WHAT IS BEING ASKED: Pull out every line with the word "dropZ" from the entries below.

● ● ●

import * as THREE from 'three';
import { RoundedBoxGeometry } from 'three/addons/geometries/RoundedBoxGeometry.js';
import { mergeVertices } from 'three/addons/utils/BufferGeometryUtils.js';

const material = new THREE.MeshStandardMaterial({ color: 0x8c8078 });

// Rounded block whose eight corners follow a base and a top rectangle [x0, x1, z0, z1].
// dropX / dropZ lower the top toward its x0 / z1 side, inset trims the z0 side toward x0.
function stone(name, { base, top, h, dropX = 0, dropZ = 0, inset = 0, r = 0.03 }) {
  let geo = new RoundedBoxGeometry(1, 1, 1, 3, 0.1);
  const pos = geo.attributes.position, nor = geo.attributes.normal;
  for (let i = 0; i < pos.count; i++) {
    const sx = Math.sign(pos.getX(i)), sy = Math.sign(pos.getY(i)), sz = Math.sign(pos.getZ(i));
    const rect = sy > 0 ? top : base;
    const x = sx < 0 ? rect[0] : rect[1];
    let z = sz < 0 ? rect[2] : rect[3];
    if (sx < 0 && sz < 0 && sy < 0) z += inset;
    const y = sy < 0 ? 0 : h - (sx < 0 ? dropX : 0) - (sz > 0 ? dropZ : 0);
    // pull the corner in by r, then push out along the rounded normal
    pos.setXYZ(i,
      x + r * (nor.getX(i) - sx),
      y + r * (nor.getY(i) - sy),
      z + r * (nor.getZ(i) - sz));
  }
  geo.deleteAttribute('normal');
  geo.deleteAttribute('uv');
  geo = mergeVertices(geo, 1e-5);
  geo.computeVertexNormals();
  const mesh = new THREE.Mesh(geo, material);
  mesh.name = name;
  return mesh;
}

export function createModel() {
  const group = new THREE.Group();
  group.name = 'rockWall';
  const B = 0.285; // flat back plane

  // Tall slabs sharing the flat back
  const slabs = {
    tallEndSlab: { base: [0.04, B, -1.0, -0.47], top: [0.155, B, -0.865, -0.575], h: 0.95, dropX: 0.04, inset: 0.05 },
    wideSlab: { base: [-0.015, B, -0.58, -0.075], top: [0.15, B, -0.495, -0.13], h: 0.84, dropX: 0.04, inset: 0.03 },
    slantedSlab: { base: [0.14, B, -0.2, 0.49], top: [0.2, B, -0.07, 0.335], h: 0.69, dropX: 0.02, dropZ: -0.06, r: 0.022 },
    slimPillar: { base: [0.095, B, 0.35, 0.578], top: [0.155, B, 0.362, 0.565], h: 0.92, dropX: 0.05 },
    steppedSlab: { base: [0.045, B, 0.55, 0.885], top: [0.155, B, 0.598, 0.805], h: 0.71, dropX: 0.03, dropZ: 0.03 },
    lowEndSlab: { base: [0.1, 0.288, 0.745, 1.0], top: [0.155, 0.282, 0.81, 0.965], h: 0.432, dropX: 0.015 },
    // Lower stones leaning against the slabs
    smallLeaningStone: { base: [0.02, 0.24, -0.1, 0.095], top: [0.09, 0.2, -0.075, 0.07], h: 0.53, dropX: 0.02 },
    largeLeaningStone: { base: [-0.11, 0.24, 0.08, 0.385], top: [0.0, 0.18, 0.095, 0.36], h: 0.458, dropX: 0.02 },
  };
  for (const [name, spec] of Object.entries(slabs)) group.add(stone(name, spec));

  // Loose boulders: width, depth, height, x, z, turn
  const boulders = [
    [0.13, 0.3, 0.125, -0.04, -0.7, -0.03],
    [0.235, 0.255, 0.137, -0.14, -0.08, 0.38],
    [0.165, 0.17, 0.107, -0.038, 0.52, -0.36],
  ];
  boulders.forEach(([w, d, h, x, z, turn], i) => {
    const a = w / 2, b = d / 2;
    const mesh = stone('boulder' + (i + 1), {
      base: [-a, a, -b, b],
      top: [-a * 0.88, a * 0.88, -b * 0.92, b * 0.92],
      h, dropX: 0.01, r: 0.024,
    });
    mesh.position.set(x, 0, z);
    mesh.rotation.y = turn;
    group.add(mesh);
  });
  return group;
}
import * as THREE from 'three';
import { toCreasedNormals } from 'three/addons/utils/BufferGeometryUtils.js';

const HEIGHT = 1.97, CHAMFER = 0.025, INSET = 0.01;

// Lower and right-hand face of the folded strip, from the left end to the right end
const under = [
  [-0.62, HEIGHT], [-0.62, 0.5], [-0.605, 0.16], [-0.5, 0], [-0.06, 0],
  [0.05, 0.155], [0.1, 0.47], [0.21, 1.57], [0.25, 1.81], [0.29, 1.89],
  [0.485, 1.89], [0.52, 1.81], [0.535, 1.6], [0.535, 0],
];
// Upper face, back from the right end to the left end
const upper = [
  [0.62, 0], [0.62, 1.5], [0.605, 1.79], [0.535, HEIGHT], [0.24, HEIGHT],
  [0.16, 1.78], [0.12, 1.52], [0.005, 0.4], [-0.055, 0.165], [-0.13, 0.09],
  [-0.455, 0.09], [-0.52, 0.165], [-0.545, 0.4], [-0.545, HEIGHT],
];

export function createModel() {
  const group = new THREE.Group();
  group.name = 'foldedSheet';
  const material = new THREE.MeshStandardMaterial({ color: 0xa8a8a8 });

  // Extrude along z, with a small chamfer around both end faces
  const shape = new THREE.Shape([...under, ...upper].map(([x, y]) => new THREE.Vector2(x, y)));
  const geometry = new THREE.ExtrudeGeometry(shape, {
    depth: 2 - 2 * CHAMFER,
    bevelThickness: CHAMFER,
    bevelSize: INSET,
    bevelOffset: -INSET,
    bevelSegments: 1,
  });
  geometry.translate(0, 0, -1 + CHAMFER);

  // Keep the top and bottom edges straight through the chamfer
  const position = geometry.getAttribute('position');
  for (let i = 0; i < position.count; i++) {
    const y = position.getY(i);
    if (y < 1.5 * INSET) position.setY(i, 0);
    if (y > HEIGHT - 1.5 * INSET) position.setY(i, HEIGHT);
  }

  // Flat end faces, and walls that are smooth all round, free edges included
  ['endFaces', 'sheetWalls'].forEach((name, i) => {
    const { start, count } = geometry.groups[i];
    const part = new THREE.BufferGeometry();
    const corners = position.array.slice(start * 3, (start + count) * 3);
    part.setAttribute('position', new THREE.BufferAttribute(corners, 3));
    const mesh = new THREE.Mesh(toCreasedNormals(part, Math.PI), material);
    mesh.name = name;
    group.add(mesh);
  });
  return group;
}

● ● ●

WRITTEN ANSWER:
// dropX / dropZ lower the top toward its x0 / z1 side, inset trims the z0 side toward x0.
function stone(name, { base, top, h, dropX = 0, dropZ = 0, inset = 0, r = 0.03 }) {
    const y = sy < 0 ? 0 : h - (sx < 0 ? dropX : 0) - (sz > 0 ? dropZ : 0);
    slantedSlab: { base: [0.14, B, -0.2, 0.49], top: [0.2, B, -0.07, 0.335], h: 0.69, dropX: 0.02, dropZ: -0.06, r: 0.022 },
    steppedSlab: { base: [0.045, B, 0.55, 0.885], top: [0.155, B, 0.598, 0.805], h: 0.71, dropX: 0.03, dropZ: 0.03 },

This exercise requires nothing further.